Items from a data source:
%%
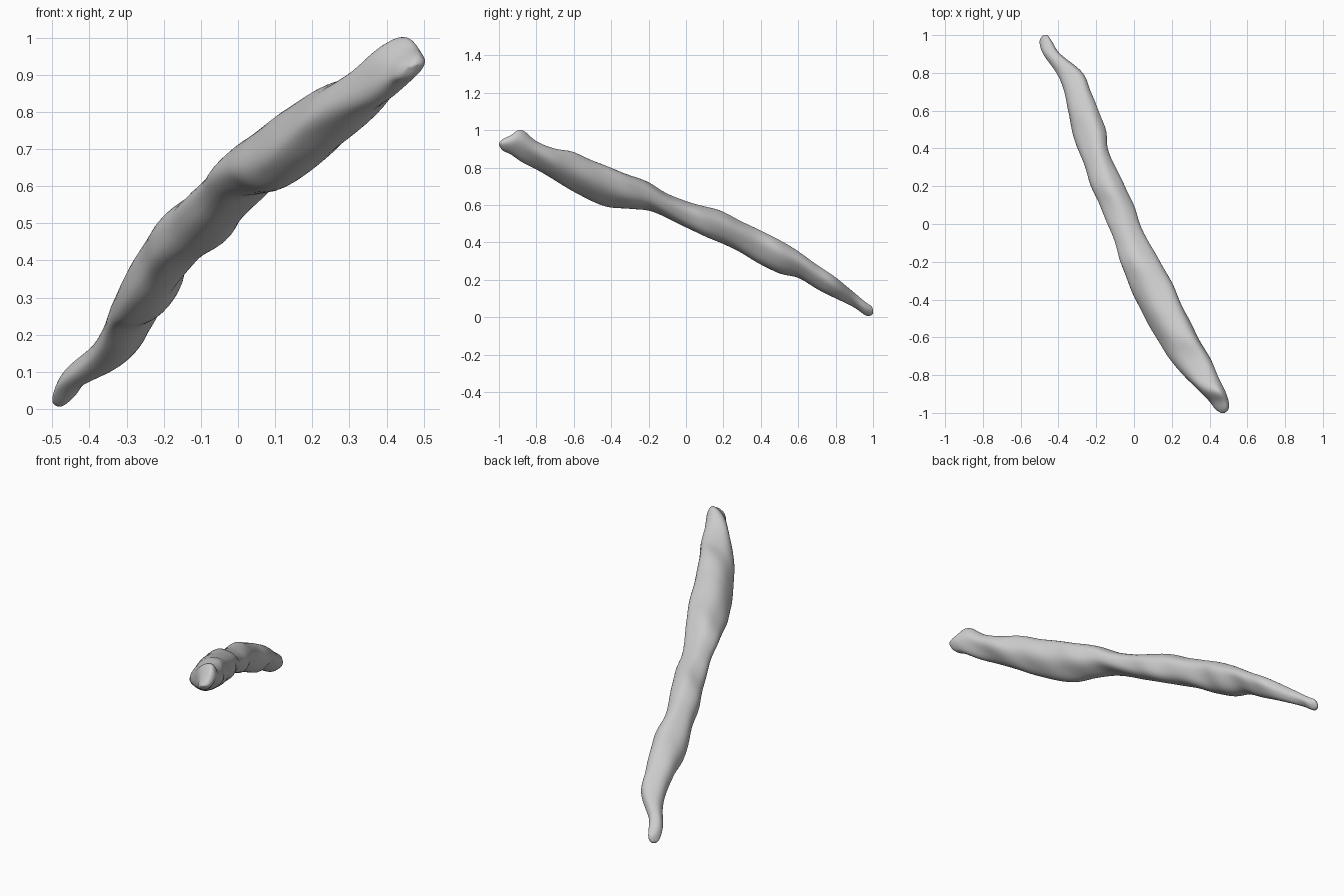
import bpy
import bmesh
import math

cube = bpy.data.objects.get("Cube")
if cube:
    bpy.data.objects.remove(cube, do_unlink=True)

# Stations from the thin low end to the thick raised end, in hundredths:
# y, left edge x, right edge x, bottom z, top z
STATIONS = [
    (100, -48, -46, 2, 4), (99, -49, -45, 1, 6), (96, -50, -43, 1, 8),
    (90, -48, -39, 5, 13), (80, -41, -27, 10, 21), (70, -37, -23, 15, 28),
    (60, -35, -19, 21, 35), (50, -33, -15, 23, 41), (40, -30, -14, 28, 46),
    (30, -26, -10, 34, 51), (20, -23, -5, 39, 56), (10, -18, 0, 43, 59),
    (0, -14, 3, 48, 62), (-10, -10, 8, 53, 66), (-20, -7, 14, 57, 72),
    (-30, -3, 20, 58, 76), (-40, 1, 24, 59, 80), (-50, 6, 29, 62, 84),
    (-60, 12, 34, 67, 88), (-70, 18, 40, 73, 90), (-80, 26, 44, 79, 94),
    (-88, 34, 48, 83, 100), (-94, 40, 50, 87, 97), (-98, 43, 50, 89, 95),
    (-100, 46, 48, 92, 93),
]
SIDES = 40
STEPS = 6


def spline(a, b, c, d, t):
    """Smooth interpolation between b and c."""
    return b + 0.5 * t * (c - a + t * (2 * a - 5 * b + 4 * c - d + t * (3 * (b - c) + d - a)))


def sample_stations():
    last = len(STATIONS) - 1
    for i in range(last):
        near = [STATIONS[min(max(i + k, 0), last)] for k in (-1, 0, 1, 2)]
        for s in range(STEPS):
            yield [spline(*values, s / STEPS) / 100 for values in zip(*near)]
    yield [value / 100 for value in STATIONS[last]]


def add_ring(bm, y, left, right, bottom, top):
    """Slanted oval section with shallow lengthwise ridges."""
    center_x, center_z = (left + right) / 2, (bottom + top) / 2
    half_x, half_z = (right - left) / 2, (top - bottom) / 2
    lean = math.asin(min(0.45, 0.12 + 0.65 * abs(y)))
    ring = []
    for i in range(SIDES):
        angle = math.tau * i / SIDES
        ridge = 0.022 * math.sin(5 * angle + 4 * y) + 0.015 * math.sin(3 * angle - 17 * y)
        knots = 0.012 * math.sin(31 * y + 2 * angle)
        scale = 1 + ridge + knots
        x = center_x + half_x * scale * math.cos(angle)
        z = center_z + half_z * scale * math.sin(angle + lean)
        ring.append(bm.verts.new((x, y, max(z, 0))))
    return ring


# Tapered, bent stick body
bm = bmesh.new()
rings = [add_ring(bm, *station) for station in sample_stations()]
for ring, following in zip(rings, rings[1:]):
    for i in range(SIDES):
        j = (i + 1) % SIDES
        bm.faces.new((ring[i], ring[j], following[j], following[i]))
bm.faces.new(rings[0])
bm.faces.new(rings[-1])
bmesh.ops.recalc_face_normals(bm, faces=bm.faces)

mesh = bpy.data.meshes.new("stick_body")
bm.to_mesh(mesh)
bm.free()
stick = bpy.data.objects.new("stick_body", mesh)
bpy.context.collection.objects.link(stick)

# Plain light grey surface
grey = bpy.data.materials.new("light grey")
grey.use_nodes = True
color = (0.6, 0.6, 0.6, 1)
grey.diffuse_color = color
grey.node_tree.nodes["Principled BSDF"].inputs["Base Color"].default_value = color
mesh.materials.append(grey)

bpy.context.view_layer.objects.active = stick
stick.select_set(True)
bpy.ops.object.shade_smooth()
%%
Without the pictures, give the entries above back exactly.

import bpy
import bmesh
import math

cube = bpy.data.objects.get("Cube")
if cube:
    bpy.data.objects.remove(cube, do_unlink=True)

# Stations from the thin low end to the thick raised end, in hundredths:
# y, left edge x, right edge x, bottom z, top z
STATIONS = [
    (100, -48, -46, 2, 4), (99, -49, -45, 1, 6), (96, -50, -43, 1, 8),
    (90, -48, -39, 5, 13), (80, -41, -27, 10, 21), (70, -37, -23, 15, 28),
    (60, -35, -19, 21, 35), (50, -33, -15, 23, 41), (40, -30, -14, 28, 46),
    (30, -26, -10, 34, 51), (20, -23, -5, 39, 56), (10, -18, 0, 43, 59),
    (0, -14, 3, 48, 62), (-10, -10, 8, 53, 66), (-20, -7, 14, 57, 72),
    (-30, -3, 20, 58, 76), (-40, 1, 24, 59, 80), (-50, 6, 29, 62, 84),
    (-60, 12, 34, 67, 88), (-70, 18, 40, 73, 90), (-80, 26, 44, 79, 94),
    (-88, 34, 48, 83, 100), (-94, 40, 50, 87, 97), (-98, 43, 50, 89, 95),
    (-100, 46, 48, 92, 93),
]
SIDES = 40
STEPS = 6


def spline(a, b, c, d, t):
    """Smooth interpolation between b and c."""
    return b + 0.5 * t * (c - a + t * (2 * a - 5 * b + 4 * c - d + t * (3 * (b - c) + d - a)))


def sample_stations():
    last = len(STATIONS) - 1
    for i in range(last):
        near = [STATIONS[min(max(i + k, 0), last)] for k in (-1, 0, 1, 2)]
        for s in range(STEPS):
            yield [spline(*values, s / STEPS) / 100 for values in zip(*near)]
    yield [value / 100 for value in STATIONS[last]]


def add_ring(bm, y, left, right, bottom, top):
    """Slanted oval section with shallow lengthwise ridges."""
    center_x, center_z = (left + right) / 2, (bottom + top) / 2
    half_x, half_z = (right - left) / 2, (top - bottom) / 2
    lean = math.asin(min(0.45, 0.12 + 0.65 * abs(y)))
    ring = []
    for i in range(SIDES):
        angle = math.tau * i / SIDES
        ridge = 0.022 * math.sin(5 * angle + 4 * y) + 0.015 * math.sin(3 * angle - 17 * y)
        knots = 0.012 * math.sin(31 * y + 2 * angle)
        scale = 1 + ridge + knots
        x = center_x + half_x * scale * math.cos(angle)
        z = center_z + half_z * scale * math.sin(angle + lean)
        ring.append(bm.verts.new((x, y, max(z, 0))))
    return ring


# Tapered, bent stick body
bm = bmesh.new()
rings = [add_ring(bm, *station) for station in sample_stations()]
for ring, following in zip(rings, rings[1:]):
    for i in range(SIDES):
        j = (i + 1) % SIDES
        bm.faces.new((ring[i], ring[j], following[j], following[i]))
bm.faces.new(rings[0])
bm.faces.new(rings[-1])
bmesh.ops.recalc_face_normals(bm, faces=bm.faces)

mesh = bpy.data.meshes.new("stick_body")
bm.to_mesh(mesh)
bm.free()
stick = bpy.data.objects.new("stick_body", mesh)
bpy.context.collection.objects.link(stick)

# Plain light grey surface
grey = bpy.data.materials.new("light grey")
grey.use_nodes = True
color = (0.6, 0.6, 0.6, 1)
grey.diffuse_color = color
grey.node_tree.nodes["Principled BSDF"].inputs["Base Color"].default_value = color
mesh.materials.append(grey)

bpy.context.view_layer.objects.active = stick
stick.select_set(True)
bpy.ops.object.shade_smooth()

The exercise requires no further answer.